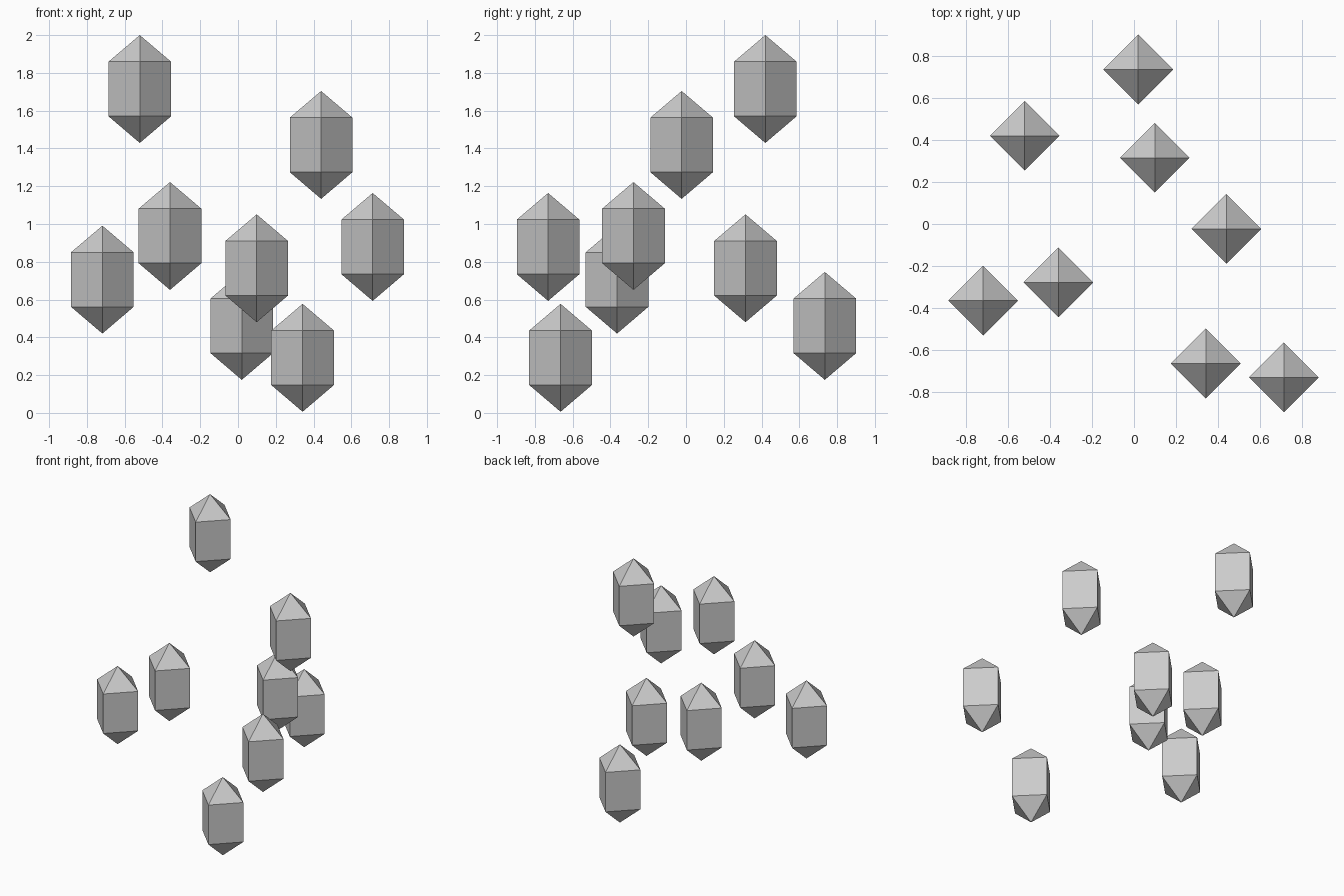
import bpy, bmesh, math

if "Cube" in bpy.data.objects:
    bpy.data.objects.remove(bpy.data.objects["Cube"])

R = 0.166                                   # corner radius
RINGS = (0.1415, 0.43)                      # heights of the lower and upper shoulders
HEIGHT = 0.571

# centre x, centre y, bottom tip z
PLACES = [
    (-0.52, 0.42, 1.429), (0.44, -0.023, 1.133), (-0.36, -0.278, 0.651),
    (0.713, -0.73, 0.593), (0.099, 0.315, 0.48), (-0.718, -0.365, 0.42),
    (0.02, 0.735, 0.175), (0.342, -0.664, 0.006),
]

grey = bpy.data.materials.new("stone grey")
grey.diffuse_color = (0.6, 0.6, 0.6, 1)
grey.use_nodes = True
grey.node_tree.nodes["Principled BSDF"].inputs["Base Color"].default_value = grey.diffuse_color

# Crystal: four-sided prism with a pyramid at each end
bm = bmesh.new()
bottom = bm.verts.new((0, 0, 0))
top = bm.verts.new((0, 0, HEIGHT))
low, high = [[bm.verts.new((R * math.cos(i * math.pi / 2), R * math.sin(i * math.pi / 2), z))
              for i in range(4)] for z in RINGS]
for i in range(4):
    j = (i + 1) % 4
    bm.faces.new((bottom, low[j], low[i]))
    bm.faces.new((low[i], low[j], high[j], high[i]))
    bm.faces.new((high[i], high[j], top))
mesh = bpy.data.meshes.new("crystal")
bm.to_mesh(mesh)
bm.free()
mesh.materials.append(grey)

# Floating cluster of identical crystals
for n, place in enumerate(PLACES, 1):
    crystal = bpy.data.objects.new(f"crystal_{n}", mesh)
    crystal.location = place
    bpy.context.collection.objects.link(crystal)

::::::::

→ TASK:
From the line holding "for n, place" to the last line of the material above, reproduce every line exactly, and only those.

→ WRITTEN SOLUTION:
for n, place in enumerate(PLACES, 1):
    crystal = bpy.data.objects.new(f"crystal_{n}", mesh)
    crystal.location = place
    bpy.context.collection.objects.link(crystal)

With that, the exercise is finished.